(The data Opens)

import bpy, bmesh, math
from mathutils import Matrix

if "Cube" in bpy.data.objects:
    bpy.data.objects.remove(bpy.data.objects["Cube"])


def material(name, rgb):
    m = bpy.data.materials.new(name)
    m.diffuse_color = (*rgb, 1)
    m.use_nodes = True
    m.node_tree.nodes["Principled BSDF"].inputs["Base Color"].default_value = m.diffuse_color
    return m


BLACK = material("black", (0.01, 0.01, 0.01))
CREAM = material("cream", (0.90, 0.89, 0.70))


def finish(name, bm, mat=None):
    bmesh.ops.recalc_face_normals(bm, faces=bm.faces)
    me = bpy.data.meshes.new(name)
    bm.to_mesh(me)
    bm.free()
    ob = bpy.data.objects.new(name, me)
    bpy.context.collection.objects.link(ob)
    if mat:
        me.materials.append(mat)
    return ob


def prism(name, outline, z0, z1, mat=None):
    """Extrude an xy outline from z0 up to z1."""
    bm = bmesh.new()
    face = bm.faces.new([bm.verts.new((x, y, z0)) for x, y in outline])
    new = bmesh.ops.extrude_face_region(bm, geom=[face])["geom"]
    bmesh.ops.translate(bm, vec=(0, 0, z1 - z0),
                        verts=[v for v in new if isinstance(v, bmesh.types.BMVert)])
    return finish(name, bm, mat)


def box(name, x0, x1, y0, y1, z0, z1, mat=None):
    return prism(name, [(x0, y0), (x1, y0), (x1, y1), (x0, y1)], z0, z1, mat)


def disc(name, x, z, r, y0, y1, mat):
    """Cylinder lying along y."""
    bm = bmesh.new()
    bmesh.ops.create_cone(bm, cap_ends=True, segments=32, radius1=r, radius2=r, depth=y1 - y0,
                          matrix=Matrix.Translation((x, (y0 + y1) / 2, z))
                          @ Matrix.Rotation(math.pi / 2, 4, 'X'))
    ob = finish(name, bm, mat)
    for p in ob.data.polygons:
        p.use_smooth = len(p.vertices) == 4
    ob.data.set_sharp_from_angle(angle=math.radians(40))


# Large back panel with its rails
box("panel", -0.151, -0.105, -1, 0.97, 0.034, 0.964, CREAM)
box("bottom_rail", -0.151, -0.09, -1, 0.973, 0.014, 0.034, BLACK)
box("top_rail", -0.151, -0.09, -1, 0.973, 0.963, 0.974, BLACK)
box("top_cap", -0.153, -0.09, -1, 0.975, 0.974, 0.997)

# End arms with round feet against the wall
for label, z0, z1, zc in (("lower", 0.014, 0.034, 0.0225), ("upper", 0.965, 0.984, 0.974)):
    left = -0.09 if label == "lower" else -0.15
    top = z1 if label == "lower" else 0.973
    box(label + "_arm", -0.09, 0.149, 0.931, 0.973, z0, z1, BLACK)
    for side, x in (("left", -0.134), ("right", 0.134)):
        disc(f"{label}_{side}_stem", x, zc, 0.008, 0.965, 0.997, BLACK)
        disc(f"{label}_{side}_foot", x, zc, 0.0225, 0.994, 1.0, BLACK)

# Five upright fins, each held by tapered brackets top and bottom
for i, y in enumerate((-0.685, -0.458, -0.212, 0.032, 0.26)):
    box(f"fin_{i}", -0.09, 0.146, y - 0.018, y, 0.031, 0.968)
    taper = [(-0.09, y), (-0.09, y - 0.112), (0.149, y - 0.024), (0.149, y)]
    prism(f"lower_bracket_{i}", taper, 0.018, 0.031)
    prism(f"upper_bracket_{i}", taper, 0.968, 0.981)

(The data Closes)

▶ _Task brief_
Output all records exactly, with nothing added or dropped.

▶ _Solution to the problem_
import bpy, bmesh, math
from mathutils import Matrix

if "Cube" in bpy.data.objects:
    bpy.data.objects.remove(bpy.data.objects["Cube"])


def material(name, rgb):
    m = bpy.data.materials.new(name)
    m.diffuse_color = (*rgb, 1)
    m.use_nodes = True
    m.node_tree.nodes["Principled BSDF"].inputs["Base Color"].default_value = m.diffuse_color
    return m


BLACK = material("black", (0.01, 0.01, 0.01))
CREAM = material("cream", (0.90, 0.89, 0.70))


def finish(name, bm, mat=None):
    bmesh.ops.recalc_face_normals(bm, faces=bm.faces)
    me = bpy.data.meshes.new(name)
    bm.to_mesh(me)
    bm.free()
    ob = bpy.data.objects.new(name, me)
    bpy.context.collection.objects.link(ob)
    if mat:
        me.materials.append(mat)
    return ob


def prism(name, outline, z0, z1, mat=None):
    """Extrude an xy outline from z0 up to z1."""
    bm = bmesh.new()
    face = bm.faces.new([bm.verts.new((x, y, z0)) for x, y in outline])
    new = bmesh.ops.extrude_face_region(bm, geom=[face])["geom"]
    bmesh.ops.translate(bm, vec=(0, 0, z1 - z0),
                        verts=[v for v in new if isinstance(v, bmesh.types.BMVert)])
    return finish(name, bm, mat)


def box(name, x0, x1, y0, y1, z0, z1, mat=None):
    return prism(name, [(x0, y0), (x1, y0), (x1, y1), (x0, y1)], z0, z1, mat)


def disc(name, x, z, r, y0, y1, mat):
    """Cylinder lying along y."""
    bm = bmesh.new()
    bmesh.ops.create_cone(bm, cap_ends=True, segments=32, radius1=r, radius2=r, depth=y1 - y0,
                          matrix=Matrix.Translation((x, (y0 + y1) / 2, z))
                          @ Matrix.Rotation(math.pi / 2, 4, 'X'))
    ob = finish(name, bm, mat)
    for p in ob.data.polygons:
        p.use_smooth = len(p.vertices) == 4
    ob.data.set_sharp_from_angle(angle=math.radians(40))


# Large back panel with its rails
box("panel", -0.151, -0.105, -1, 0.97, 0.034, 0.964, CREAM)
box("bottom_rail", -0.151, -0.09, -1, 0.973, 0.014, 0.034, BLACK)
box("top_rail", -0.151, -0.09, -1, 0.973, 0.963, 0.974, BLACK)
box("top_cap", -0.153, -0.09, -1, 0.975, 0.974, 0.997)

# End arms with round feet against the wall
for label, z0, z1, zc in (("lower", 0.014, 0.034, 0.0225), ("upper", 0.965, 0.984, 0.974)):
    left = -0.09 if label == "lower" else -0.15
    top = z1 if label == "lower" else 0.973
    box(label + "_arm", -0.09, 0.149, 0.931, 0.973, z0, z1, BLACK)
    for side, x in (("left", -0.134), ("right", 0.134)):
        disc(f"{label}_{side}_stem", x, zc, 0.008, 0.965, 0.997, BLACK)
        disc(f"{label}_{side}_foot", x, zc, 0.0225, 0.994, 1.0, BLACK)

# Five upright fins, each held by tapered brackets top and bottom
for i, y in enumerate((-0.685, -0.458, -0.212, 0.032, 0.26)):
    box(f"fin_{i}", -0.09, 0.146, y - 0.018, y, 0.031, 0.968)
    taper = [(-0.09, y), (-0.09, y - 0.112), (0.149, y - 0.024), (0.149, y)]
    prism(f"lower_bracket_{i}", taper, 0.018, 0.031)
    prism(f"upper_bracket_{i}", taper, 0.968, 0.981)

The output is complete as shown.